By PRATCH RUJIVANAROM
OVER 90 per cent of the human rights violations in Thailand were committed by state officials, the National Human Rights Commission (NHRC) revealed yesterday, adding that it is getting worse.
Human-rights activists said that violations by Thai authorities are increasing as government opponents are regularly prosecuted, arrested and even tortured.
What Tingsamitr, NHRC chairman, said yesterday that despite being one of the first nations to ratify the Universal Declaration of Human Rights, and having a Constitution and laws that guarantee the protection of the rights, liberty and dignity of all persons, human-rights violation still remains a problem in Thailand.
He was speaking at an event held in Bangkok yesterday to mark International Human Rights Day.
He said rights violations in the country continue because the five key stakeholders – the authorities, citizens, civil-society organisations, NHRC and international human-rights agencies – all have different definitions.
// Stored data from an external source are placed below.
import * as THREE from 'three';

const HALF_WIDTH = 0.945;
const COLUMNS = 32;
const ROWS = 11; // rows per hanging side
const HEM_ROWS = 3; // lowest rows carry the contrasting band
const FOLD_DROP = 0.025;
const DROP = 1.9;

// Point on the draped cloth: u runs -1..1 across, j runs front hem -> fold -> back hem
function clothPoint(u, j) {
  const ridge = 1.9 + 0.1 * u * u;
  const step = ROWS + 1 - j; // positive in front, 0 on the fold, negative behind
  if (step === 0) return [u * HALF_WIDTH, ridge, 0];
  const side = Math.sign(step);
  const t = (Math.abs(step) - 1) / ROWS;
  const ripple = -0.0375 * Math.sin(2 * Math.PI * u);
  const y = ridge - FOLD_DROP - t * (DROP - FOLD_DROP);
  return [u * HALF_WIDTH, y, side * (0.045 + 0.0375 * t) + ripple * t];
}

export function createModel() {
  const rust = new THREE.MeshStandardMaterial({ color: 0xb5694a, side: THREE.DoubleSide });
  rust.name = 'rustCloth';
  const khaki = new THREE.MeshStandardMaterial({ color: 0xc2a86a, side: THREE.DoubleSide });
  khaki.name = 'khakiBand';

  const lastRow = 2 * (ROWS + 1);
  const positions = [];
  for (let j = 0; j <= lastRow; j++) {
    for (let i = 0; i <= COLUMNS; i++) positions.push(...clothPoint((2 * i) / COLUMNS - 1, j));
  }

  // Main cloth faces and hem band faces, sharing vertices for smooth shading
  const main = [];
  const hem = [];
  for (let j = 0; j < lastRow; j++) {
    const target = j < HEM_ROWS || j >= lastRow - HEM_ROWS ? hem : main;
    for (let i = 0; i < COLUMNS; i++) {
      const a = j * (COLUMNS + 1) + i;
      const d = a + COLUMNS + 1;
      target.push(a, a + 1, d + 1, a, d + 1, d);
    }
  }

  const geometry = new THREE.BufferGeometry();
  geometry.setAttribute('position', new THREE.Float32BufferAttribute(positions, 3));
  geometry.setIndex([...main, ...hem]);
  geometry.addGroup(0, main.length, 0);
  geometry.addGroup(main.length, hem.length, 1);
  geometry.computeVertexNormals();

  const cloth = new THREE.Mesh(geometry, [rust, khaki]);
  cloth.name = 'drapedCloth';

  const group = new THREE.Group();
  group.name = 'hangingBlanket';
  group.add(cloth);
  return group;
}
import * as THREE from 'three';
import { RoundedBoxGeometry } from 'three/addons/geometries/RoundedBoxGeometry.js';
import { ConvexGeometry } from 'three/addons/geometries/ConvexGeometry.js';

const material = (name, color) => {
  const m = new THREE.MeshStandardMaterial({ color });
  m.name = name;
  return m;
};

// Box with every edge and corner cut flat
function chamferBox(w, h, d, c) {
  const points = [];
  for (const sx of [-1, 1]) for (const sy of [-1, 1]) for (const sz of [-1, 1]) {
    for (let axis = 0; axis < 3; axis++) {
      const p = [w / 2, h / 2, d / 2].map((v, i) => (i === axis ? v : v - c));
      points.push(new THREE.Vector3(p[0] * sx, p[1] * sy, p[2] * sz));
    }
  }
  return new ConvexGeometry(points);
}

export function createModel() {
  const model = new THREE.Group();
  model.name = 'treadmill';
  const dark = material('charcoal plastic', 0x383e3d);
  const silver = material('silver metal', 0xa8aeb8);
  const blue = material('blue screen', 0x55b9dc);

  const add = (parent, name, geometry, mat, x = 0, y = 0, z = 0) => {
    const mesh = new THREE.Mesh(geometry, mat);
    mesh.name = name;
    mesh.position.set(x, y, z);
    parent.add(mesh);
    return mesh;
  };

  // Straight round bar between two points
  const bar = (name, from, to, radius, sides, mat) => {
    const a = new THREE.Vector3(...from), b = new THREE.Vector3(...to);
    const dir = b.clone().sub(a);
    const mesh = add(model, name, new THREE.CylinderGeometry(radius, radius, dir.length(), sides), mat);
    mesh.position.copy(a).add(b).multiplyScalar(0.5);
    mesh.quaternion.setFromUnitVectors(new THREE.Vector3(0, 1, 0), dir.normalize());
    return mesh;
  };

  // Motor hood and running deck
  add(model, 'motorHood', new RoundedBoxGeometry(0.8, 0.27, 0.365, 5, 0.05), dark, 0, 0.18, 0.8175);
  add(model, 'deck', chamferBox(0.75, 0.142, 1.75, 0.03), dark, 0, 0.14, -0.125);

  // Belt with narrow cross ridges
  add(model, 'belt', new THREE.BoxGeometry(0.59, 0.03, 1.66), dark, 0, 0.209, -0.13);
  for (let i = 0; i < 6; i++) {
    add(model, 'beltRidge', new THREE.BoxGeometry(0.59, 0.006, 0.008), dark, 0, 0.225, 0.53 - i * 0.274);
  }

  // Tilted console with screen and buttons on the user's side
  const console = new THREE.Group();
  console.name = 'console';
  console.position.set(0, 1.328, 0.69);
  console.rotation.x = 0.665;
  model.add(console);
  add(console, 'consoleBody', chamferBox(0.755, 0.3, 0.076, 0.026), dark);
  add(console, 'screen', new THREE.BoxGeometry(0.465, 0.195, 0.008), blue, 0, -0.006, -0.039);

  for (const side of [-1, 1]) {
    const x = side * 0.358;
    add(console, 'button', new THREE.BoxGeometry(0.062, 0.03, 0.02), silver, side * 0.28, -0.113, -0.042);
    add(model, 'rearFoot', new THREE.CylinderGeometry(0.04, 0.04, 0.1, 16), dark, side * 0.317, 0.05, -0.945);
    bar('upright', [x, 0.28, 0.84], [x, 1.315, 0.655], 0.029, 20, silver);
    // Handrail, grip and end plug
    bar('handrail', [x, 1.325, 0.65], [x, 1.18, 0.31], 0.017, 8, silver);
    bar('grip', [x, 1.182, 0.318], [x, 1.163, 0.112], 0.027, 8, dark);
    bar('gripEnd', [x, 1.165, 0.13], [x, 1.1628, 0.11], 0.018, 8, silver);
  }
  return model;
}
He said that even though state officials commit 90 per cent of human rights violations against citizens, each of the five primary stakeholders have violated the rights of other stakeholders and created conflicts due to a lack of mutual understanding about where rights end and duties begin.
What said all stakeholders should refrain from violating the rights of others, so the country can go down the path of sustainable development in harmony.
However, Cross Cultural Foundation director Pornpen Khongkachonkiet argued that the root of the problem did not lie in misunderstandings, but came from the abuse of power and an absence of the rule of law.
“It is clear that most of the rights violations in Thailand occur in the same pattern – officials violating the rights of people. We have witnessed that again and again. When someone opposes the government and their policies, state officials turn on these people,” Pornpen said.
She cited the oppression of environmental and political activists as the clearest examples of human-rights violation by the state. For instance, she said, forest communities were forcibly evicted by the military because they opposed the National Council for Peace and Order (NCPO)’s reclamation operation. Also many political activists who campaigned against the junta have been arrested and taken into military custody without charges.
She further noted that rights violations against those who oppose the authorities are far more severe in cases related to the stability of the state and the monarchy.
“We have found that several suspected insurgents in the South have been arrested, detained in a military camp and even tortured, while many prominent rights defenders, such as Somchai Neelapaijit who worked as lawyer for those accused of southern insurgency, were forcibly abducted and disappeared,” Pornpen said.
She emphasised that the key problems include a lack of proper investigation, court litigation and punishment against officers who commit these crimes.
She put this down to a partisan culture within the justice system, which allows so many offending officers to walk free and even keep their job in official agencies.
“The not-so-free atmosphere under the NCPO dictatorship, the problem of human rights violation by the state, is worse than ever,” she said. “I only hope the upcoming election will bring us a more open society and freedom, and fix this grave issue.”